top of page

"Spring to Fall": Sam Falls’ 50-Meter Tribute to Nature at Art Basel Unlimited 2024

This year at Art Basel Basel Unlimited, American artist Sam Falls showcased his monumental artwork, “Spring to Fall”, presented by 303 Gallery, Galleria Franco Noero, and Galerie Eva Presenhuber. Spanning nearly 50 meters in length, this piece captures the essence of the four seasons as they evolve outdoors in New York’s Hudson Valley. Falls spread the canvas across a field, placing local and native plants from early autumn and late summer on top, allowing nature to leave its mark. During the art week, we had the opportunity to interview Sam Falls about his remarkable creation.


Installation view

Sam Falls, Spring to Fall, 2023-2024, Pigment on canvas, 366 x 4572 cm / 144 x 1800 in

Courtesy the artist, Galerie Eva Presenhuber, Zurich / Vienna, Galleria Franco Noero, Turin, and 303 Gallery, New York

Photo: Stefan Altenburger Photography, Zürich


When asked about the inspiration behind “Spring to Fall,” Falls shared, “My practice is to represent a primary source or an experience of nature that is translated through the artwork to the viewer rather than being mediated by any kind of technology or other elements that would disturb this direct connection.” Falls’ background in photography and video art played a significant role in shaping his approach. He expressed frustration with how technology often overshadowed the natural elements in art, prompting him to seek a purer connection between nature and the viewer.

 

Falls recounted a transformative experience from his teenage years that deeply influenced his work. “When I was a teenager, I went on a trip to the forests of Wyoming, backpacking and camping for a month and a half. At the end of it, I was alone for 15 days and had this profound connection to nature in a way I never had before. I think I reached a kind of purity and detachment from society, money, and education that changed my whole perspective on life.” This deep connection to nature has since become a driving force in his art, leading him to explore the symbolic qualities of local plants and their connection to specific places.

 

Falls’ unique technique involves using a special pigment, which reacts with water to create vibrant dyes around the plants. “It’s a special pigment in powder form, and when rain or moisture in the atmosphere comes, it sets the dye around the plants. The different weather conditions really affect the overall outcome, so you’re capturing not just the plants but the atmosphere.”

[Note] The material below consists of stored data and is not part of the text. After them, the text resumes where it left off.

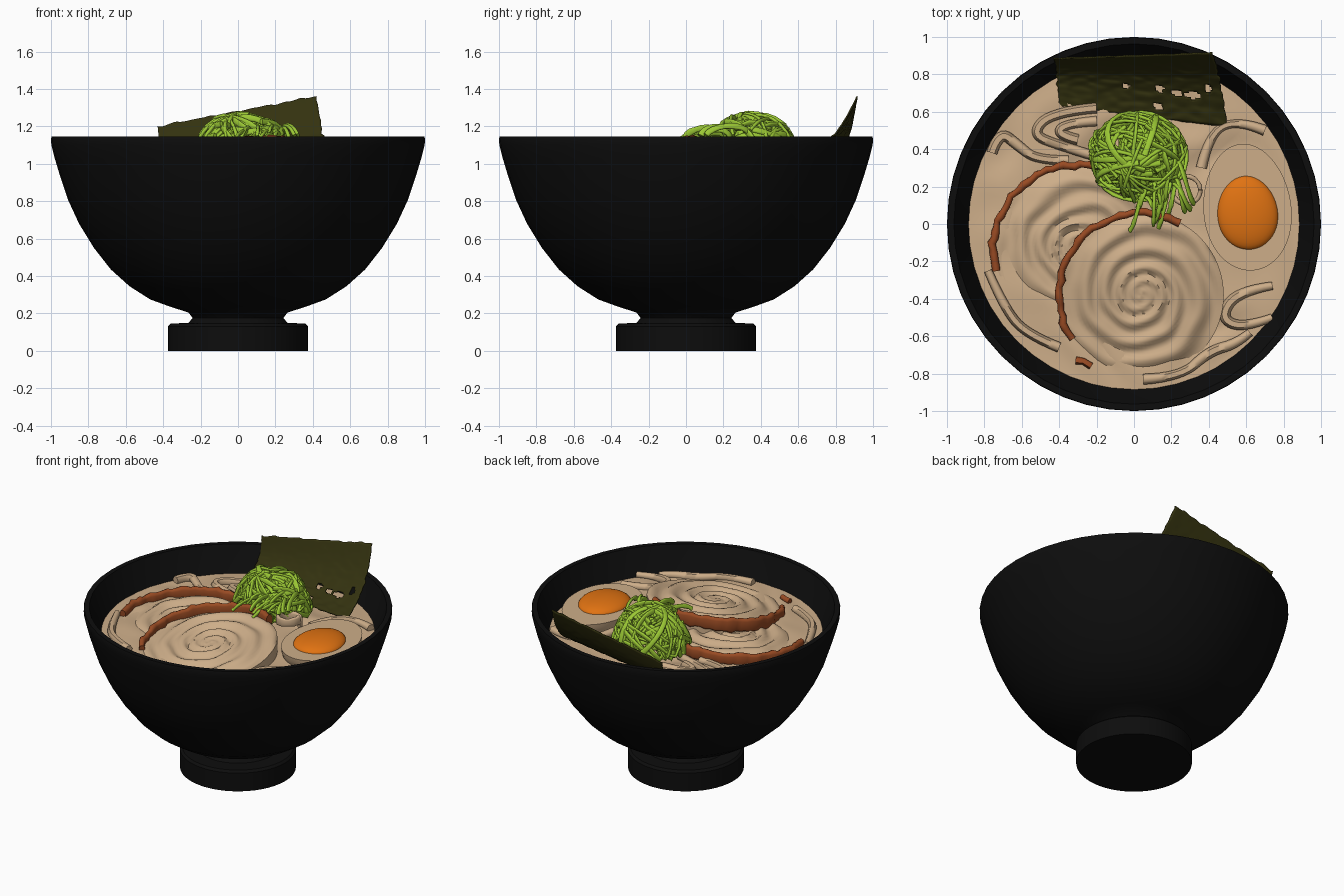
import bpy, bmesh, math, random
from mathutils import Vector, noise

random.seed(4)
cube = bpy.data.objects.get("Cube")
if cube:
    bpy.data.objects.remove(cube)


def material(name, rgb, rough=0.6):
    m = bpy.data.materials.new(name)
    m.use_nodes = True
    m.diffuse_color = (*rgb, 1)
    node = m.node_tree.nodes["Principled BSDF"]
    node.inputs["Base Color"].default_value = (*rgb, 1)
    node.inputs["Roughness"].default_value = rough
    return m


BLACK = material("black_lacquer", (0.004, 0.004, 0.004))
RED = material("red_rim", (0.29, 0.004, 0.02))
BEIGE = material("beige_broth", (0.61, 0.42, 0.25))
BROWN = material("brown_crust", (0.32, 0.07, 0.017))
GREEN = material("scallion_green", (0.33, 0.58, 0.035))
ORANGE = material("yolk_orange", (0.75, 0.17, 0.006))
OLIVE = material("seaweed_olive", (0.034, 0.032, 0.005))


def finish(name, mesh, mats, angle=40):
    """Link a mesh as an object with materials and smooth shading."""
    obj = bpy.data.objects.new(name, mesh)
    bpy.context.collection.objects.link(obj)
    mesh.materials.clear()
    for m in mats:
        mesh.materials.append(m)
    bpy.ops.object.select_all(action="DESELECT")
    obj.select_set(True)
    bpy.context.view_layer.objects.active = obj
    bpy.ops.object.shade_smooth_by_angle(angle=math.radians(angle))
    return obj


def from_bmesh(name, bm, mats, angle=40):
    bmesh.ops.recalc_face_normals(bm, faces=bm.faces)
    mesh = bpy.data.meshes.new(name)
    bm.to_mesh(mesh)
    bm.free()
    return finish(name, mesh, mats, angle)


def disc(name, center, radius, rings, segs, height, mat, skirt):
    """Round sheet shaped by height(x, y), with a skirt hanging from its edge."""
    bm = bmesh.new()
    cx, cy = center
    mid = bm.verts.new((cx, cy, height(cx, cy)))
    prev = None
    for i in range(1, rings + 2):
        r = radius * min(i, rings) / rings
        drop = skirt if i > rings else 0
        row = []
        for j in range(segs):
            a = math.tau * j / segs
            x, y = cx + r * math.cos(a), cy + r * math.sin(a)
            row.append(bm.verts.new((x, y, height(x, y) - drop)))
        for j in range(segs):
            k = (j + 1) % segs
            if prev:
                bm.faces.new((prev[j], row[j], row[k], prev[k]))
            else:
                bm.faces.new((mid, row[j], row[k]))
        prev = row
    return from_bmesh(name, bm, [mat], 60)


def strands(name, paths, mat, width, tall=0.0, kind="POLY", twist="MINIMUM"):
    """Rounded ribbons along paths, turned into one mesh."""
    cu = bpy.data.curves.new(name, "CURVE")
    cu.dimensions = "3D"
    cu.twist_mode = twist
    cu.bevel_depth, cu.extrude = width, tall
    cu.bevel_resolution, cu.resolution_u = 1, 6
    cu.use_fill_caps = True
    for pts in paths:
        sp = cu.splines.new(kind)
        sp.points.add(len(pts) - 1)
        for p, q in zip(sp.points, pts):
            p.co = (*q, 1)
            p.radius = random.uniform(0.8, 1.15)
        if kind == "NURBS":
            sp.order_u = 3
            sp.use_endpoint_u = True
    tmp = bpy.data.objects.new(name + "_path", cu)
    bpy.context.collection.objects.link(tmp)
    mesh = bpy.data.meshes.new_from_object(
        tmp.evaluated_get(bpy.context.evaluated_depsgraph_get()))
    bpy.data.objects.remove(tmp)
    return finish(name, mesh, [mat], 60)


# Bowl: one turned profile from foot to inside floor, red on the lip
profile = [(0, 0), (0.375, 0), (0.375, 0.13), (0.36, 0.145), (0.265, 0.15), (0.242, 0.175),
           (0.265, 0.205), (0.36, 0.235), (0.47, 0.275), (0.58, 0.345), (0.68, 0.435),
           (0.77, 0.55), (0.85, 0.68), (0.91, 0.81), (0.95, 0.93), (0.98, 1.03), (0.998, 1.1),
           (1.0, 1.132), (0.997, 1.145), (0.963, 1.145), (0.955, 1.125), (0.88, 0.96),
           (0.7, 0.6), (0.45, 0.4), (0, 0.33)]
bm = bmesh.new()
ring = [bm.verts.new((r, 0, z)) for r, z in profile]
edges = [bm.edges.new(pair) for pair in zip(ring, ring[1:])]
bmesh.ops.spin(bm, geom=ring + edges, cent=(0, 0, 0), axis=(0, 0, 1),
               angle=math.tau, steps=48, use_merge=True)
bmesh.ops.remove_doubles(bm, verts=bm.verts, dist=0.0005)
for f in bm.faces:
    f.material_index = int(f.calc_center_median().z > 1.132)
from_bmesh("bowl", bm, [BLACK, RED])


# Broth: rippled surface
def broth_height(x, y):
    n = noise.noise(Vector((x * 2, y * 2, 0.3)))
    ripple = math.sin(9 * n + 7 * math.hypot(x + 0.1, y + 0.1))
    return 0.97 + 0.012 * ripple * min(1, (0.9 - math.hypot(x, y)) * 6)


disc("broth", (0, 0), 0.89, 40, 96, broth_height, BEIGE, 0.02)


# Meat slices: tilted rounds with spiral folds and a brown crust on one side
def slice_height(cx, cy, z, slope_x, slope_y, radius):
    def height(x, y):
        dx, dy = x - cx, y - cy
        r = math.hypot(dx, dy)
        swirl = 5.5 * math.log(r + 0.15) * 2 + math.atan2(dy, dx)
        wobble = noise.noise(Vector((x * 6, y * 6, z)))
        fold = 0.014 * math.sin(swirl * 2 + 1.5 * wobble) * min(1, r * 8)
        edge = 0.03 * (r / radius) ** 6
        return z + slope_x * dx + slope_y * dy + fold - edge
    return height


slices = [("front", (0.04, -0.38), 0.44, 1.045, 0.04, 0.17, 62, 212, 0.03),
          ("back", (-0.3, -0.14), 0.455, 1.0, 0.01, 0.07, 62, 194, 0.024)]
for label, c, r, z, sx, sy, start, end, tall in slices:
    h = slice_height(*c, z, sx, sy, r)
    disc(label + "_meat_slice", c, r, 26, 80, h, BEIGE, 0.09)
    path = []
    for i in range(36):
        a = math.radians(start + (end - start) * i / 35)
        rr = r + random.uniform(-0.008, 0.008)
        x, y = c[0] + rr * math.cos(a), c[1] + rr * math.sin(a)
        level = z + sx * (x - c[0]) + sy * (y - c[1])
        path.append((x, y, level - tall + 0.008))
    strands(label + "_meat_crust", [path], BROWN, 0.02, tall, twist="Z_UP")
strands("crust_crumb", [[(-0.31, -0.73, 0.985), (-0.27, -0.735, 0.99), (-0.23, -0.76, 0.985)]],
        BROWN, 0.022)

# Noodles lying on the broth
flat_paths = [
    [(-0.76, 0.38), (-0.72, 0.5), (-0.62, 0.42), (-0.52, 0.34), (-0.35, 0.34)],
    [(-0.2, 0.62), (-0.44, 0.6), (-0.55, 0.48), (-0.4, 0.42), (-0.2, 0.36)],
    [(-0.2, 0.55), (-0.36, 0.54), (-0.42, 0.48), (-0.3, 0.45)],
    [(0.74, -0.33), (0.55, -0.36), (0.46, -0.5), (0.58, -0.56), (0.74, -0.5)],
    [(0.05, -0.83), (0.25, -0.82), (0.4, -0.68), (0.55, -0.64), (0.62, -0.58)],
    [(-0.78, -0.25), (-0.68, -0.48), (-0.55, -0.6), (-0.4, -0.66)],
    [(0.36, 0.3), (0.4, 0.48), (0.55, 0.56), (0.7, 0.5)],
]
strands("noodles", [[(x, y, 0.985) for x, y in p] for p in flat_paths], BEIGE, 0.026, kind="NURBS")
curl = [(0.28 + 0.075 * math.cos(a / 3), 0.18 + 0.075 * math.sin(a / 3), 1.04 + a * 0.002)
        for a in range(20)]
strands("noodle_curl", [curl], BEIGE, 0.012, 0.02, twist="Z_UP")

# Halved egg: flattened dome with the yolk raised in the cut
for name, loc, size, top, mat in [
        ("egg_white", (0.605, 0.09, 1.035), (0.235, 0.34, 0.2), 0.0, BEIGE),
        ("egg_yolk", (0.607, 0.06, 1.03), (0.162, 0.198, 0.055), 1.0, ORANGE)]:
    bm = bmesh.new()
    bmesh.ops.create_uvsphere(bm, u_segments=48, v_segments=20, radius=1)
    for v in bm.verts:
        v.co.z = min(v.co.z, top)
        taper = 1 - 0.06 * v.co.y
        v.co = (v.co.x * size[0] * taper, v.co.y * size[1], v.co.z * size[2])
    obj = from_bmesh(name, bm, [mat])
    obj.location = loc
    obj.rotation_euler.z = math.radians(6)

# Scallion heap: random arcs wrapped over a dome, plus a trailing tail
paths = []
for i in range(75):
    axis = Vector((random.gauss(0, 1), random.gauss(0, 1), random.gauss(0, 0.7))).normalized()
    u = axis.orthogonal().normalized()
    w = axis.cross(u)
    d = random.uniform(-0.6, 0.6)
    start, span = random.uniform(0, 6), random.uniform(2.5, 4.5)
    shell = random.uniform(0.78, 1.0)
    arc = []
    for k in range(18):
        a = start + span * k / 17
        p = (axis * d + (u * math.cos(a) + w * math.sin(a)) * math.sqrt(1 - d * d)) * shell
        arc.append((0.02 + 0.26 * p.x + 0.03 * p.z, 0.36 + 0.235 * p.y - 0.04 * p.z,
                    1.0 + 0.275 * abs(p.z)))
    paths.append(arc)
for i in range(16):
    x, y = random.uniform(0.06, 0.24), random.uniform(0.08, 0.24)
    lean, turn = random.uniform(-0.05, 0.05), random.uniform(0.06, 0.13)
    paths.append([(x + lean * k / 5, y + turn * math.cos(k / 3.5),
                   1.1 + 0.05 * math.sin(k / 3.2) + 0.0035 * i) for k in range(11)])
strands("scallions", paths, GREEN, 0.009, 0.008)

# Seaweed sheet: curved ragged grid with dark blotches and small holes
low_l, low_r = Vector((-0.4, 0.63, 0.97)), Vector((0.5, 0.52, 0.99))
top_l, top_r = Vector((-0.43, 0.885, 1.2)), Vector((0.42, 0.915, 1.36))
blots = [(0.4, 0.74, 0.16, 0.11), (0.27, 0.68, 0.13, 0.1), (0.52, 0.66, 0.08, 0.09),
         (0.12, 0.72, 0.05, 0.06), (0.84, 0.6, 0.06, 0.06), (0.7, 0.52, 0.035, 0.05)]
holes = [(0.42, 0.36, 0.022, 0.035), (0.62, 0.36, 0.026, 0.05), (0.72, 0.32, 0.03, 0.04),
         (0.82, 0.3, 0.05, 0.045), (0.92, 0.4, 0.022, 0.05), (0.6, 0.14, 0.03, 0.04)]


def inside(spots, s, t):
    n = 0.5 * noise.noise(Vector((s * 18, t * 14, 2)))
    return any(((s - a) / ra) ** 2 + ((t - b) / rb) ** 2 + n < 1 for a, b, ra, rb in spots)


bm = bmesh.new()
NX, NY = 72, 40
grid = []
for j in range(NY + 1):
    for i in range(NX + 1):
        s, t = i / NX, j / NY
        p = low_l.lerp(low_r, s).lerp(top_l.lerp(top_r, s), t)
        sag = math.sin(math.pi * t)
        p += Vector((0, 0.045 * sag, -0.05 * sag))
        rag = 0.012 * noise.noise(Vector((s * 14, t * 14, 5)))
        p += Vector((rag, 0.3 * rag, rag))
        grid.append(bm.verts.new(p))
for j in range(NY):
    for i in range(NX):
        s, t = (i + 0.5) / NX, (j + 0.5) / NY
        if inside(holes, s, t):
            continue
        a = j * (NX + 1) + i
        f = bm.faces.new((grid[a], grid[a + 1], grid[a + NX + 2], grid[a + NX + 1]))
        f.material_index = int(inside(blots, s, t))
sheet = from_bmesh("seaweed_sheet", bm, [OLIVE, BLACK], 60)
solid = sheet.modifiers.new("thickness", "SOLIDIFY")
solid.thickness = 0.008
solid.offset = 0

Installation view

Sam Falls, Spring to Fall, 2023-2024, Pigment on canvas, 366 x 4572 cm / 144 x 1800 in

Courtesy the artist, Galerie Eva Presenhuber, Zurich / Vienna, Galleria Franco Noero, Turin, and 303 Gallery, New York

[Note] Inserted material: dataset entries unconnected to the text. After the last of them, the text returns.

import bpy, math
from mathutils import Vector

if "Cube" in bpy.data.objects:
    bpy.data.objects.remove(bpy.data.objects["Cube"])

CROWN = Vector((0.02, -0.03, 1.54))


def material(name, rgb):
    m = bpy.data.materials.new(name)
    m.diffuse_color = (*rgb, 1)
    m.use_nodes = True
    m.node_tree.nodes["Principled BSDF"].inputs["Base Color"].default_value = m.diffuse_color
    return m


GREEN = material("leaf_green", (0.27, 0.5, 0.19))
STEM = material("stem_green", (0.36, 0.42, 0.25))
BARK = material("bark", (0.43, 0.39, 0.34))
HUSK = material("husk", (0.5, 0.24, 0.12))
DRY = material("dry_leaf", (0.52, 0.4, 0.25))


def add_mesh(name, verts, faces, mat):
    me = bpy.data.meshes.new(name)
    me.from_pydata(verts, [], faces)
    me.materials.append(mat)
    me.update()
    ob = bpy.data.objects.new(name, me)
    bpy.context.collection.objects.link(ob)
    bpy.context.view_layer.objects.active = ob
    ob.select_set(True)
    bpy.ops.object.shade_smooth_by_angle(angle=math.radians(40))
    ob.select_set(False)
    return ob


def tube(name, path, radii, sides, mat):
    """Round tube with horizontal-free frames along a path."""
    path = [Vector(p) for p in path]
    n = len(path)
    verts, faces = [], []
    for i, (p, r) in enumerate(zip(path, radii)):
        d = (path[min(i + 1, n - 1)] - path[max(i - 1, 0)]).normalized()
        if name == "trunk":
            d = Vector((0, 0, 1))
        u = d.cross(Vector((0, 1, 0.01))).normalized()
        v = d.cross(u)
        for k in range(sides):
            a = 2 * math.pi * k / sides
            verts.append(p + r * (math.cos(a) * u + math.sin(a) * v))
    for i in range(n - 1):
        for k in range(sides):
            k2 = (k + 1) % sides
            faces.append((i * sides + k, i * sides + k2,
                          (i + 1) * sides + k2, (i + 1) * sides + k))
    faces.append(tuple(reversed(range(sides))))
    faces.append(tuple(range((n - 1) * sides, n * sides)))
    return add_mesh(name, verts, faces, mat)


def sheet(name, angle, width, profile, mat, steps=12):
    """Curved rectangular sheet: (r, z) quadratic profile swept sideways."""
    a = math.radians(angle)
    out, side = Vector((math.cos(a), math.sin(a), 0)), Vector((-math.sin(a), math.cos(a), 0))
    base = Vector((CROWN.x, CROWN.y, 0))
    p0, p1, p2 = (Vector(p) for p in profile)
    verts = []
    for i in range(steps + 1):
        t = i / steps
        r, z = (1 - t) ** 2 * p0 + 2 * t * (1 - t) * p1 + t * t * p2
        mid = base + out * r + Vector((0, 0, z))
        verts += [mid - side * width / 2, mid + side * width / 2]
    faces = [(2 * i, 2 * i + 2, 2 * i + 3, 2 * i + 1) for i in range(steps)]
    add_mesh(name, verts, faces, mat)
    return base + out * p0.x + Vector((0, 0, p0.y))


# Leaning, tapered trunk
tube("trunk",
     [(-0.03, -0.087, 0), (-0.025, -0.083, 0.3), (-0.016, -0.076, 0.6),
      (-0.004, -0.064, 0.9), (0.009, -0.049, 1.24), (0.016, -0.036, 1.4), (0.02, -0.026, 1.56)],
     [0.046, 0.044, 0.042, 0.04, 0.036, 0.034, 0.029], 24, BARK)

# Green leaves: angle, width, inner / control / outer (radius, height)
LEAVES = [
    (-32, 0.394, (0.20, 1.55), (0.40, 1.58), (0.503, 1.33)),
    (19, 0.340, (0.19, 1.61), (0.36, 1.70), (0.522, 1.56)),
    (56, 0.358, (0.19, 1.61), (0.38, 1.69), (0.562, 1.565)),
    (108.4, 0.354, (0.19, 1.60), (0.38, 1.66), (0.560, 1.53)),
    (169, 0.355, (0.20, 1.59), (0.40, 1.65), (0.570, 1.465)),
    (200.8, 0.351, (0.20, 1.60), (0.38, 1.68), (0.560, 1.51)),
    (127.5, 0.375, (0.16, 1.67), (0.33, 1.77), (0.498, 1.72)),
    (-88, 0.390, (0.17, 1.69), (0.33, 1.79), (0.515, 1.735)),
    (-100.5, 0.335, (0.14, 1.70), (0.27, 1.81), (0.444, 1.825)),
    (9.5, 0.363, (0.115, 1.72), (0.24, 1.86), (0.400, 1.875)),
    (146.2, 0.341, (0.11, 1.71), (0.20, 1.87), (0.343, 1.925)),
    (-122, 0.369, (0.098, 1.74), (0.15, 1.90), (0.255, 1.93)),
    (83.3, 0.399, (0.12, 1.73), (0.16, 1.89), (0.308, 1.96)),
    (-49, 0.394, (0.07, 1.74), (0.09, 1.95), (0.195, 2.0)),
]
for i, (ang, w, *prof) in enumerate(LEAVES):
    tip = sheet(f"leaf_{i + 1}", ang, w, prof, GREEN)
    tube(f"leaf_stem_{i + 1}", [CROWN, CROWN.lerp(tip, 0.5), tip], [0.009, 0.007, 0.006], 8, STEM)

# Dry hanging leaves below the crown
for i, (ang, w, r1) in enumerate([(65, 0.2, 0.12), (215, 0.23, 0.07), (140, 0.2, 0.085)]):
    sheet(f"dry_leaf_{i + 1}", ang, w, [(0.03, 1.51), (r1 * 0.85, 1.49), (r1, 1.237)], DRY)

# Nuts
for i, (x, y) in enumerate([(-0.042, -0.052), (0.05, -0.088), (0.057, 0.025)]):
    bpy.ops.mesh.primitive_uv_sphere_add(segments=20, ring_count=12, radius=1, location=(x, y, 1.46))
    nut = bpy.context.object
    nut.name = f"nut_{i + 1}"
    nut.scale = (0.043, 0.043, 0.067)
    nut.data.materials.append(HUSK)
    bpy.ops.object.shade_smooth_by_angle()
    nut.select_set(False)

Photo: Stefan Altenburger Photography, Zürich


Falls also discussed his collaboration with a museum in Japan, which led to an innovative project combining painting and ceramics. “The original idea was to make the work in Shigaraki(one of the leading pottery producing areas in Japan) outside of Kyoto, pressing plants into wet clay to create a fossil-like impression. Due to COVID, I had to create the piece at home in the Hudson Valley, and the ceramicists in Shigaraki translated my painting onto ceramic through a printing process.” This cross-cultural collaboration expanded Falls’ perspective on his work and highlighted the adaptability of his methods.

 

Exhibiting at Art Basel Unlimited for the fourth time, Falls expressed his excitement about the scale and impact of “Spring to Fall.” “When I was asked to do Unlimited again, I really wanted to find something special. The size of the painting is the maximum size of the wall we can get at Unlimited, so it has a very site-specific goal. It was a challenge to make such a large work over a year, but I feel great about it.” The year-long creation process allowed Falls to capture the essence of each season, from the blossoming of spring to the decay of fall, creating a poignant representation of the cycle of life.



Comments


bottom of page